● PROBLEM STATEMENT: How many lines in these records hold the string "srgb"? State only that number.

++++ TASK INPUT

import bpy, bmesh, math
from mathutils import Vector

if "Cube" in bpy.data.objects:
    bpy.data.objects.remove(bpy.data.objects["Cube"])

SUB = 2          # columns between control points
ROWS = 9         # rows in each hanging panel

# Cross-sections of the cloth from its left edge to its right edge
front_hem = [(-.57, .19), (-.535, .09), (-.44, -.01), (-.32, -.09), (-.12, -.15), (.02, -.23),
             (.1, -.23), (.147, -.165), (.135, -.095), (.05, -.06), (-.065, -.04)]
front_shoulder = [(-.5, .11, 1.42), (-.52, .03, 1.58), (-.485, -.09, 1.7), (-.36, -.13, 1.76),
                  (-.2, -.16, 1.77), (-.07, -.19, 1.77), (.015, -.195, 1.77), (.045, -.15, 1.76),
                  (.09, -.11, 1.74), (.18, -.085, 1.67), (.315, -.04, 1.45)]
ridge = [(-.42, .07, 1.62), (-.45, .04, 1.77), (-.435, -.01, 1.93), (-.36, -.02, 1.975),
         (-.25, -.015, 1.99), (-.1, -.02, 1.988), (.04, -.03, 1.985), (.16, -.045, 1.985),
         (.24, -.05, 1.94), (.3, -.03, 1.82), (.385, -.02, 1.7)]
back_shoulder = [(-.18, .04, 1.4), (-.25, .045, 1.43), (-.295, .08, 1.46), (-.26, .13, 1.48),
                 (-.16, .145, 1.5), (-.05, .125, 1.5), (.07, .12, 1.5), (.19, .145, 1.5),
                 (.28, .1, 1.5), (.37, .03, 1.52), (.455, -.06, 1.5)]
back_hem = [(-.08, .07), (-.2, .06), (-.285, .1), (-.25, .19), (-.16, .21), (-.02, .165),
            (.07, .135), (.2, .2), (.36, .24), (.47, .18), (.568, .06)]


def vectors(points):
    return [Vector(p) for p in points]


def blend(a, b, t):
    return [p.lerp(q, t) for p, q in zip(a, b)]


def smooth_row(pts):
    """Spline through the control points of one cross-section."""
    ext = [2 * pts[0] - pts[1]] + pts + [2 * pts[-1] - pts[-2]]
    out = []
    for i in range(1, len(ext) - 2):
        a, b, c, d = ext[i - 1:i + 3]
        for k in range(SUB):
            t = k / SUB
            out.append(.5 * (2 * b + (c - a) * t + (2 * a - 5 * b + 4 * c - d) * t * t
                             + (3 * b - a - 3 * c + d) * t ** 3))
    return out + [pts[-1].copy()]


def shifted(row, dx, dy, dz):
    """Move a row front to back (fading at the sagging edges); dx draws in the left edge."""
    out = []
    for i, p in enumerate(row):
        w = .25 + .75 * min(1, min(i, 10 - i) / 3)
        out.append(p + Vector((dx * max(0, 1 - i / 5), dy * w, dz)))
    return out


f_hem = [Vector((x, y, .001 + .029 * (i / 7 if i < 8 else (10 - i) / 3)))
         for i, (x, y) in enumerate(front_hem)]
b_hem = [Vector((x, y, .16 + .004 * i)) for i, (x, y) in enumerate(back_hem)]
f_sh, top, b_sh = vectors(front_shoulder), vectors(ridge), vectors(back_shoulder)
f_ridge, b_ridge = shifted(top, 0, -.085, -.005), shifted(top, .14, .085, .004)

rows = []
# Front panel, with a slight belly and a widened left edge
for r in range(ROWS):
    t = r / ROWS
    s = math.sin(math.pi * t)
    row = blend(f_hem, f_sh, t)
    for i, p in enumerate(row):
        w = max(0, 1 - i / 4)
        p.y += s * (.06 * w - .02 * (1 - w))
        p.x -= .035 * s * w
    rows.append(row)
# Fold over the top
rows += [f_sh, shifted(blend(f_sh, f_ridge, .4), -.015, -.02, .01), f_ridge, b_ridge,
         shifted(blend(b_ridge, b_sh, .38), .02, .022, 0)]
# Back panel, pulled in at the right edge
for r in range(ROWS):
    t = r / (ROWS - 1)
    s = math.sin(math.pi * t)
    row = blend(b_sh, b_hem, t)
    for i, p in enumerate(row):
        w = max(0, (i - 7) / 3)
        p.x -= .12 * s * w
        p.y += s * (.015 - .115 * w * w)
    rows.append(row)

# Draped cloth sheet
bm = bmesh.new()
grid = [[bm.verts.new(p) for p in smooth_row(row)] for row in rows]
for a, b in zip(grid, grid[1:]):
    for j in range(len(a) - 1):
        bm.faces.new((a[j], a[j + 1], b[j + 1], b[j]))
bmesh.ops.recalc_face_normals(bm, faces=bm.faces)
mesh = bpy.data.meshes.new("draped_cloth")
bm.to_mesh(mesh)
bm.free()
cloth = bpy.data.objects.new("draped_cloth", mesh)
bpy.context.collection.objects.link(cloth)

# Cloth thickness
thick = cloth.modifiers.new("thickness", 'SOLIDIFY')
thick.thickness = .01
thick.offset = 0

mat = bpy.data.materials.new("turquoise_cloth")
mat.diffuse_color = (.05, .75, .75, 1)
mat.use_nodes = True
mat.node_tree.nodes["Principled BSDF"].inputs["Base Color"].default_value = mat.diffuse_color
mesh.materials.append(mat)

++++++++
++++ TASK INPUT

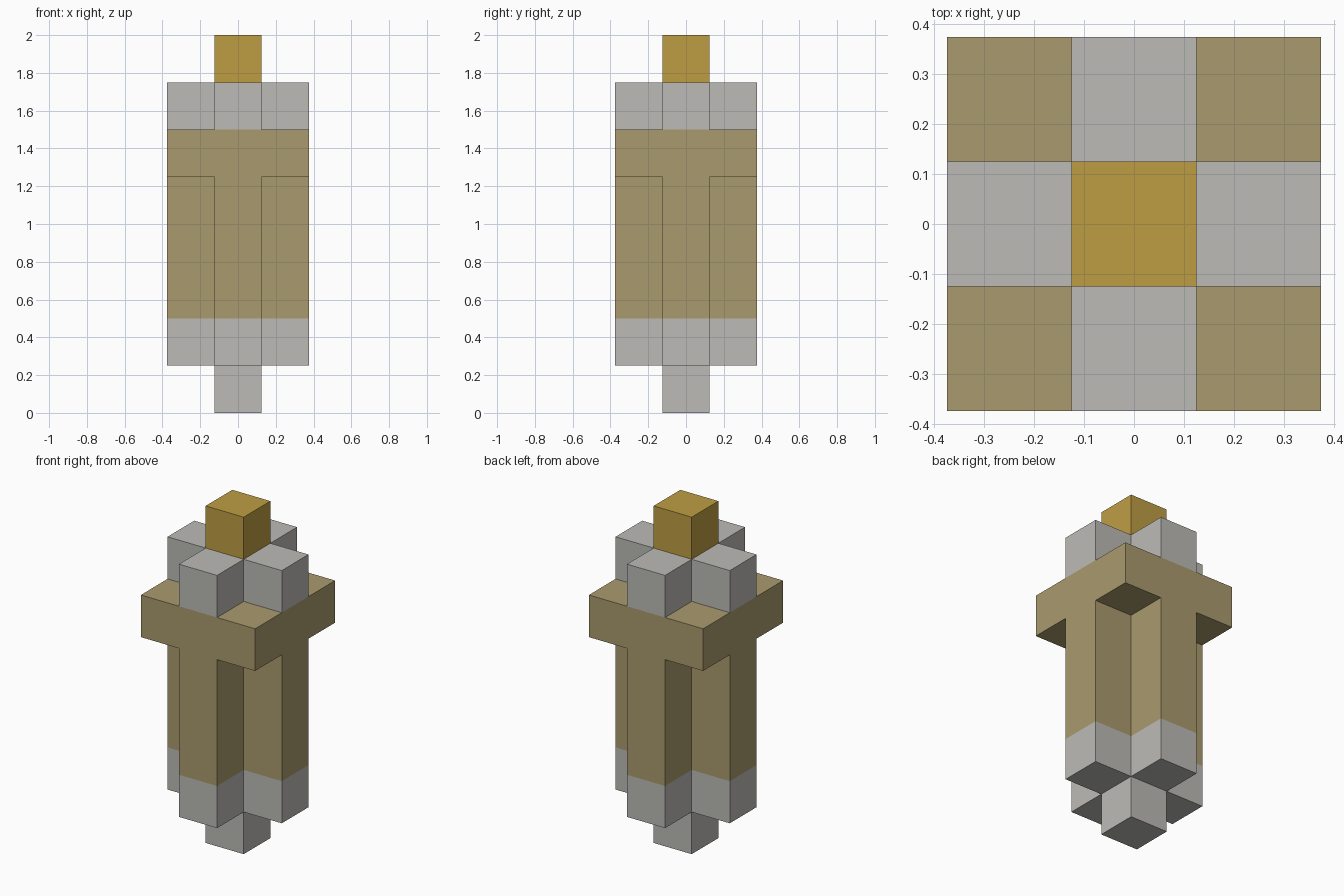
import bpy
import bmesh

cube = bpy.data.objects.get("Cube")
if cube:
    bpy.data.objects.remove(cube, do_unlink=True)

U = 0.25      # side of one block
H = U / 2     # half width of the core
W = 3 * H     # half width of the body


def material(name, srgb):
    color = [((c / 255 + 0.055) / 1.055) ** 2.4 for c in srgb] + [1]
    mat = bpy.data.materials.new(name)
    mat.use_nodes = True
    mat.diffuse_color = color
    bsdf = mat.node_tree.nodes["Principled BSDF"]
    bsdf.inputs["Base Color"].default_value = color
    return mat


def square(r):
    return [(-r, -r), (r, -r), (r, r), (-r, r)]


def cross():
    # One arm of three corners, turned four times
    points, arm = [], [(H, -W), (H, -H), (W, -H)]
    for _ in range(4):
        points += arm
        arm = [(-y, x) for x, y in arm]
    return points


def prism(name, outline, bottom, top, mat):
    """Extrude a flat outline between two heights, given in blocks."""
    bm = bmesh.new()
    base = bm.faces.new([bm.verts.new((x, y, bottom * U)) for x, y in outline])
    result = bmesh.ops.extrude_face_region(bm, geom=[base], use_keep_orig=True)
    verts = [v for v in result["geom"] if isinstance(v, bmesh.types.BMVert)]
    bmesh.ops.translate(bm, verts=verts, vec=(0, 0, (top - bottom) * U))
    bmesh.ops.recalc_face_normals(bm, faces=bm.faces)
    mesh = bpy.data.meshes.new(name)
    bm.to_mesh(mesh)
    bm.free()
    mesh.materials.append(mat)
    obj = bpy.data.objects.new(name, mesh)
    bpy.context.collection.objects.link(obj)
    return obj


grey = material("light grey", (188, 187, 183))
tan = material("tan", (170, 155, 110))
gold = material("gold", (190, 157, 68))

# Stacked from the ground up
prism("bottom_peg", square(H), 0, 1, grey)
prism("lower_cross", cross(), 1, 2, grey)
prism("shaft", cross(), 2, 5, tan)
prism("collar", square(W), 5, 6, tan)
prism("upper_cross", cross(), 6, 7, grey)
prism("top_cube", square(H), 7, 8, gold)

++++++++
++++ TASK INPUT

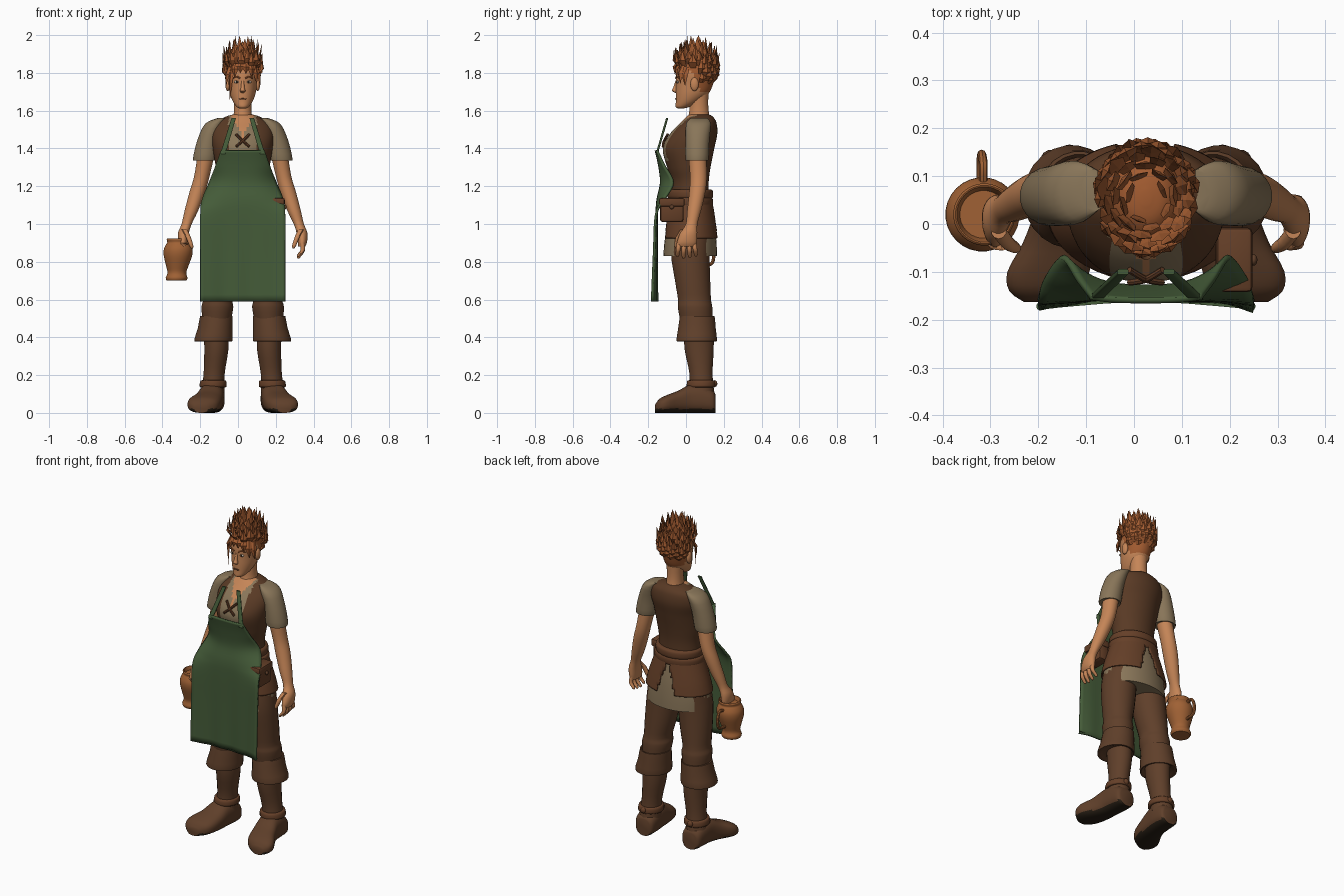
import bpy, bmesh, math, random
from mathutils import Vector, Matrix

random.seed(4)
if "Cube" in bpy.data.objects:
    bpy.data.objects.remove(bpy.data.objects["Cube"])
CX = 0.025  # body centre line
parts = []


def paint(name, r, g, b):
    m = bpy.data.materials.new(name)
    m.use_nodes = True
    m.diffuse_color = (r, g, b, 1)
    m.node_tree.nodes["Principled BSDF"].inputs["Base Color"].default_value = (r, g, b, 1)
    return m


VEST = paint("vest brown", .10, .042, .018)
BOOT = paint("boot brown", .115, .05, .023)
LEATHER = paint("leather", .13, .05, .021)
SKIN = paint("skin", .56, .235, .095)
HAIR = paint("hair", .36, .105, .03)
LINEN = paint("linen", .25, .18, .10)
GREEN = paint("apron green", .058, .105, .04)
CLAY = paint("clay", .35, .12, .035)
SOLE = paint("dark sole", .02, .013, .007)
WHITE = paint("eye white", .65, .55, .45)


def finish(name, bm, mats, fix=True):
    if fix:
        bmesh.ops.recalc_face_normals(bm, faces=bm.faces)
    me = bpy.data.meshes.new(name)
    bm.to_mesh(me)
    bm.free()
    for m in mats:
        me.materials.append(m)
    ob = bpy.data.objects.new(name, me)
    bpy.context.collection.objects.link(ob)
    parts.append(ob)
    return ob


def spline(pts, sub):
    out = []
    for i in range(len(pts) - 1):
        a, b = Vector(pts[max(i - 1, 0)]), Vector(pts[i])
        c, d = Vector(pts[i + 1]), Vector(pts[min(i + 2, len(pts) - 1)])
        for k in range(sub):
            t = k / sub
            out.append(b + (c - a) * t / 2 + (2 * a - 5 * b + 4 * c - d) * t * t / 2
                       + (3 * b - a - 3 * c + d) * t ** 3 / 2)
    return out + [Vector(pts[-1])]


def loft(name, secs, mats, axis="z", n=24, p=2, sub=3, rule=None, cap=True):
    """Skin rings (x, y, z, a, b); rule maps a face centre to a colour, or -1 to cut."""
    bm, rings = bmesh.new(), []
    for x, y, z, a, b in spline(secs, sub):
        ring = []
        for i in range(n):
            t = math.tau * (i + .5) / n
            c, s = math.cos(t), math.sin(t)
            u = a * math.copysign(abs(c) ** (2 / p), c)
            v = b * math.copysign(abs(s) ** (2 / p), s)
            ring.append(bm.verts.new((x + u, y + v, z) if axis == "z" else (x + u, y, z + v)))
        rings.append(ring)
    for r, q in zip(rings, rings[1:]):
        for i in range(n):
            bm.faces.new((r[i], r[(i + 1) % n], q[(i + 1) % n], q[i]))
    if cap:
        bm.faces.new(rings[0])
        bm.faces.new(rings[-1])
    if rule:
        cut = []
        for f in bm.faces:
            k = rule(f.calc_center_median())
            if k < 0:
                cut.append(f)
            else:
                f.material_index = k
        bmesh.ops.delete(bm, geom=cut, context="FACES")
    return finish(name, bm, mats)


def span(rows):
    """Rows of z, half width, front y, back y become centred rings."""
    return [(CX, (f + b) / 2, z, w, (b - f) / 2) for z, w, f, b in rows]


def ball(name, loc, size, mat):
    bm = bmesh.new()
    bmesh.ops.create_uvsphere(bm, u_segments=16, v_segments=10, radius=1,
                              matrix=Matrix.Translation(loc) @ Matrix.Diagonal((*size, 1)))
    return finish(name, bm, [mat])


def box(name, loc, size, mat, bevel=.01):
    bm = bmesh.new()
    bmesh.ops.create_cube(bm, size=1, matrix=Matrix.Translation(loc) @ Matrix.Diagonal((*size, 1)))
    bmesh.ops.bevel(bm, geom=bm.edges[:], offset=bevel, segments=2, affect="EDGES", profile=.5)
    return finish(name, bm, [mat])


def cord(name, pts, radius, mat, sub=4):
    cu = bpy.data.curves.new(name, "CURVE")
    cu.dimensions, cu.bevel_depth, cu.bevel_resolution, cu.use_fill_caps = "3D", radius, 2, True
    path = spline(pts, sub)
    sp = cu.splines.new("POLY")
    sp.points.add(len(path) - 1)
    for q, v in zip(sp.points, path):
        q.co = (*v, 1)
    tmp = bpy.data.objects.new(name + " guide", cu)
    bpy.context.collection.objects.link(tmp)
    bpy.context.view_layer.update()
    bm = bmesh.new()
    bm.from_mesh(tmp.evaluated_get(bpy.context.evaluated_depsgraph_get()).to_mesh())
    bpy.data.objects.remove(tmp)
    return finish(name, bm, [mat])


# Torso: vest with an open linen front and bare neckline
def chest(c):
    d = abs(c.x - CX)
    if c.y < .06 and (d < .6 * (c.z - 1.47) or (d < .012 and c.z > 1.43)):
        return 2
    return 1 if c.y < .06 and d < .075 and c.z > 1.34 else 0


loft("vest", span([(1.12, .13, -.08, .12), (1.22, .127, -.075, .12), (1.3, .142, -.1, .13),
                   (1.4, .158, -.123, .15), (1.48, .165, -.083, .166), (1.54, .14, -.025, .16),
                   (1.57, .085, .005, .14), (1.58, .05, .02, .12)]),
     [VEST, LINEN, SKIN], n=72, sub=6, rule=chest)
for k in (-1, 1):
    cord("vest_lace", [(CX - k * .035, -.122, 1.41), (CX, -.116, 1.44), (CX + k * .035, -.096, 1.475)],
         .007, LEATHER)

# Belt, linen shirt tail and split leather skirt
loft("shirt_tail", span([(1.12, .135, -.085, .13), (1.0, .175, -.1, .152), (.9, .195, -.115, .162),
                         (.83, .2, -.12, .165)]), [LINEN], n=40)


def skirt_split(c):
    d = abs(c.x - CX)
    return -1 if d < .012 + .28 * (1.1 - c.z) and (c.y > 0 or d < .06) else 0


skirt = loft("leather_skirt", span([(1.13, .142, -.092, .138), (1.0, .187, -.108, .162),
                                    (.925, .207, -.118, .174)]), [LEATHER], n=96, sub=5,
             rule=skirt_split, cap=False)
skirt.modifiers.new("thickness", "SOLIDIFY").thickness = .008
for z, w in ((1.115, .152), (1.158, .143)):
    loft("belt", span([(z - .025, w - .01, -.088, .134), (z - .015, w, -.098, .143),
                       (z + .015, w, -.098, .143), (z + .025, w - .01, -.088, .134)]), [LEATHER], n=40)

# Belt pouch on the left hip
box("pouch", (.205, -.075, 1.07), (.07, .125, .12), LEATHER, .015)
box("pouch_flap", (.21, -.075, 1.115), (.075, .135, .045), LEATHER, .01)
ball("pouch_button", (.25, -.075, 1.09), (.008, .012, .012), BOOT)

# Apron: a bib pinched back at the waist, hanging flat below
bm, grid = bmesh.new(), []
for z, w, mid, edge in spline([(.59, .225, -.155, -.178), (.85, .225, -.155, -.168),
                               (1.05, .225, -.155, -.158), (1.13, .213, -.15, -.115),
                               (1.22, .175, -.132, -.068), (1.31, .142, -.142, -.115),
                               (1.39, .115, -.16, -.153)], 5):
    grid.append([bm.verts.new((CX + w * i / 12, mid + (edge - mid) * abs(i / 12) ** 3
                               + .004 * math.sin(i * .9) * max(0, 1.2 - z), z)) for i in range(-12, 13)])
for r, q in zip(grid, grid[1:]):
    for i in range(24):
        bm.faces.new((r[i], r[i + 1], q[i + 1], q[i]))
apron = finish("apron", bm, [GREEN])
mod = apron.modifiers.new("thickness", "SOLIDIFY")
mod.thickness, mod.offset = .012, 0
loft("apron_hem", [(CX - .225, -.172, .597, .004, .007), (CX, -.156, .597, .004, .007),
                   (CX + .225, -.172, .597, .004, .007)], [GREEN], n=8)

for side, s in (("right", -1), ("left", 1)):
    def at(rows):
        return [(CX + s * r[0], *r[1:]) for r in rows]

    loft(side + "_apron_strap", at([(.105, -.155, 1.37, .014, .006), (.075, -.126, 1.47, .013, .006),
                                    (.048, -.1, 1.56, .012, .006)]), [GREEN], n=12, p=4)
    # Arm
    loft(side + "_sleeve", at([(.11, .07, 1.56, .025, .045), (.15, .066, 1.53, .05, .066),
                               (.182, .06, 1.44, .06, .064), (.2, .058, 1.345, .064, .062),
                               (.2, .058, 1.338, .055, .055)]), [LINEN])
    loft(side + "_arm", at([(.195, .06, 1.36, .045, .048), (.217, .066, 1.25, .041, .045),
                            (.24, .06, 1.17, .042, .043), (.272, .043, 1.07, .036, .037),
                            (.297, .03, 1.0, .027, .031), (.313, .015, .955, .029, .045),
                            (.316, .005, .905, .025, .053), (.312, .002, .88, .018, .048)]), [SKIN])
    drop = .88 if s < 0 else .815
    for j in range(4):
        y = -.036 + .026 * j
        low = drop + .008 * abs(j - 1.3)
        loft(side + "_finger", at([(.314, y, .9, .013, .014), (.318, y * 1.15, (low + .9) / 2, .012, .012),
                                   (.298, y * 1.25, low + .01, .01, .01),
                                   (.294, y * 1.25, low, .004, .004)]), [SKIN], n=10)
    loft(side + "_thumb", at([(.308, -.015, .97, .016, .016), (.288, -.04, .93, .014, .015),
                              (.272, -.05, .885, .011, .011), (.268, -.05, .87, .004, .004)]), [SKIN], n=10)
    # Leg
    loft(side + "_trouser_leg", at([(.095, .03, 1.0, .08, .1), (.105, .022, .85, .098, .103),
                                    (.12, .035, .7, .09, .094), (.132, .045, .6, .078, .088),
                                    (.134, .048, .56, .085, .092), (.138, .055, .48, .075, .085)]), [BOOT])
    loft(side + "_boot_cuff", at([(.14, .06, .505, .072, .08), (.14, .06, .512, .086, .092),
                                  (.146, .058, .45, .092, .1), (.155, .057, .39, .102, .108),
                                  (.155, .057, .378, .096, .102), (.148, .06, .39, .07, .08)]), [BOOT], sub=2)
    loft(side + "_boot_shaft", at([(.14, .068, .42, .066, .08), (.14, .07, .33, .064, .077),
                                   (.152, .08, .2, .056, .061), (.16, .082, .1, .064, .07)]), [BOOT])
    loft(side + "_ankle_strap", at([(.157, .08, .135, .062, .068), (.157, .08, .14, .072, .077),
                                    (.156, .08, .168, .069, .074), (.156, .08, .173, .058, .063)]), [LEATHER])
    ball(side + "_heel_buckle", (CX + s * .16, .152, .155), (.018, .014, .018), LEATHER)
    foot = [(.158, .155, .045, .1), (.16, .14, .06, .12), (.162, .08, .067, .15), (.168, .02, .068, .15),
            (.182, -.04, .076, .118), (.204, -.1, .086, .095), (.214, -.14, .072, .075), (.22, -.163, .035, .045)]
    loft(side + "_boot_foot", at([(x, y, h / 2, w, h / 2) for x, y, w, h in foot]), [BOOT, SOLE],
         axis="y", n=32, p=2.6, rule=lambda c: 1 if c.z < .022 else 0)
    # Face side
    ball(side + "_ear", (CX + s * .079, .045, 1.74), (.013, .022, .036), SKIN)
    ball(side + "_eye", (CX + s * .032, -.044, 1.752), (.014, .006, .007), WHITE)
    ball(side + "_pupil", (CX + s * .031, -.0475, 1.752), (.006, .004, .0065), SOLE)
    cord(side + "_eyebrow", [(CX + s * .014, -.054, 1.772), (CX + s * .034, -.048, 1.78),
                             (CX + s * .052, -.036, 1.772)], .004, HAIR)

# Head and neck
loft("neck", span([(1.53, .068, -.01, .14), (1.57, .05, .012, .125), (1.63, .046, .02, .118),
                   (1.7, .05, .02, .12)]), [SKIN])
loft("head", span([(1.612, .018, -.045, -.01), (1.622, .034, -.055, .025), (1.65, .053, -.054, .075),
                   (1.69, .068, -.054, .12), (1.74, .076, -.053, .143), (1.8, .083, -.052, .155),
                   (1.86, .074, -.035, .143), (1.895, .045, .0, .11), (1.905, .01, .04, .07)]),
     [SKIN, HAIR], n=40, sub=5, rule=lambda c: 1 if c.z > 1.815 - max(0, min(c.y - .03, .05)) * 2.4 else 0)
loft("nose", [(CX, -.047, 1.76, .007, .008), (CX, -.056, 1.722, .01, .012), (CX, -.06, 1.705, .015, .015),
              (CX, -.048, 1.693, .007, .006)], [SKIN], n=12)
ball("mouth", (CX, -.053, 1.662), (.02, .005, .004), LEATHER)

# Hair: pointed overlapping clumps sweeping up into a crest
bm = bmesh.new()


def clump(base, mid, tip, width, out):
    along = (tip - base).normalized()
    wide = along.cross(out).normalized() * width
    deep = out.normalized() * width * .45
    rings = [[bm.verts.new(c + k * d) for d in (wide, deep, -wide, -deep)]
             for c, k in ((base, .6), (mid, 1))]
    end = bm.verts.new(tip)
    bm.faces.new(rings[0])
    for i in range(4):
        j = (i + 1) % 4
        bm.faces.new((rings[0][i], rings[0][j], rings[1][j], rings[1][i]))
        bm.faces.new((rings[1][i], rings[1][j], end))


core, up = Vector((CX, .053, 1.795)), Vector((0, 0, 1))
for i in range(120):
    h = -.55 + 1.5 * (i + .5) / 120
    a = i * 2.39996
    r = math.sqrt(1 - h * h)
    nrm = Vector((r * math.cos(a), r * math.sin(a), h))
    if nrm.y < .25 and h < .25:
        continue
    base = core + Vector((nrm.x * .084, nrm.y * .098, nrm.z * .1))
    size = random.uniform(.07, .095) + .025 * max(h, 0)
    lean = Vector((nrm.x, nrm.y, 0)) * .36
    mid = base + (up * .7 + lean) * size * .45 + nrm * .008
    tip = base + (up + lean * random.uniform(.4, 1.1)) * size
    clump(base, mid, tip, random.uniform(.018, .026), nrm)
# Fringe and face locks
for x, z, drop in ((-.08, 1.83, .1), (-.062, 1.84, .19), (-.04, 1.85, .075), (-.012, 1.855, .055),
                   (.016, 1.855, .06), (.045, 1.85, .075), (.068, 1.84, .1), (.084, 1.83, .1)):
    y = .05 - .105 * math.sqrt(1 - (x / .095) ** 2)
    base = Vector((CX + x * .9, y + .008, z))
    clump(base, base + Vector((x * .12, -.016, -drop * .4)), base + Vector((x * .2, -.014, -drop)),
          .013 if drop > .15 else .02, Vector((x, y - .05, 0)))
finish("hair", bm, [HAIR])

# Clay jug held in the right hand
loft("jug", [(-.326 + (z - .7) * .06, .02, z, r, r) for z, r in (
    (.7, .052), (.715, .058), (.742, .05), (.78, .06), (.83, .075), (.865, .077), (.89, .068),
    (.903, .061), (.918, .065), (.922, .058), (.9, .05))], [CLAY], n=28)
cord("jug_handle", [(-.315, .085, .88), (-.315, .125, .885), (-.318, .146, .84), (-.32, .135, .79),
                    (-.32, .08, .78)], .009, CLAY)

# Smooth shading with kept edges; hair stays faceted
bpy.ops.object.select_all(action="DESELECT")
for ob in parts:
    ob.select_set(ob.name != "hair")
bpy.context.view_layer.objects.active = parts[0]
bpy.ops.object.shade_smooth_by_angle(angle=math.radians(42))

++++++++

● SOLUTION BELOW: 2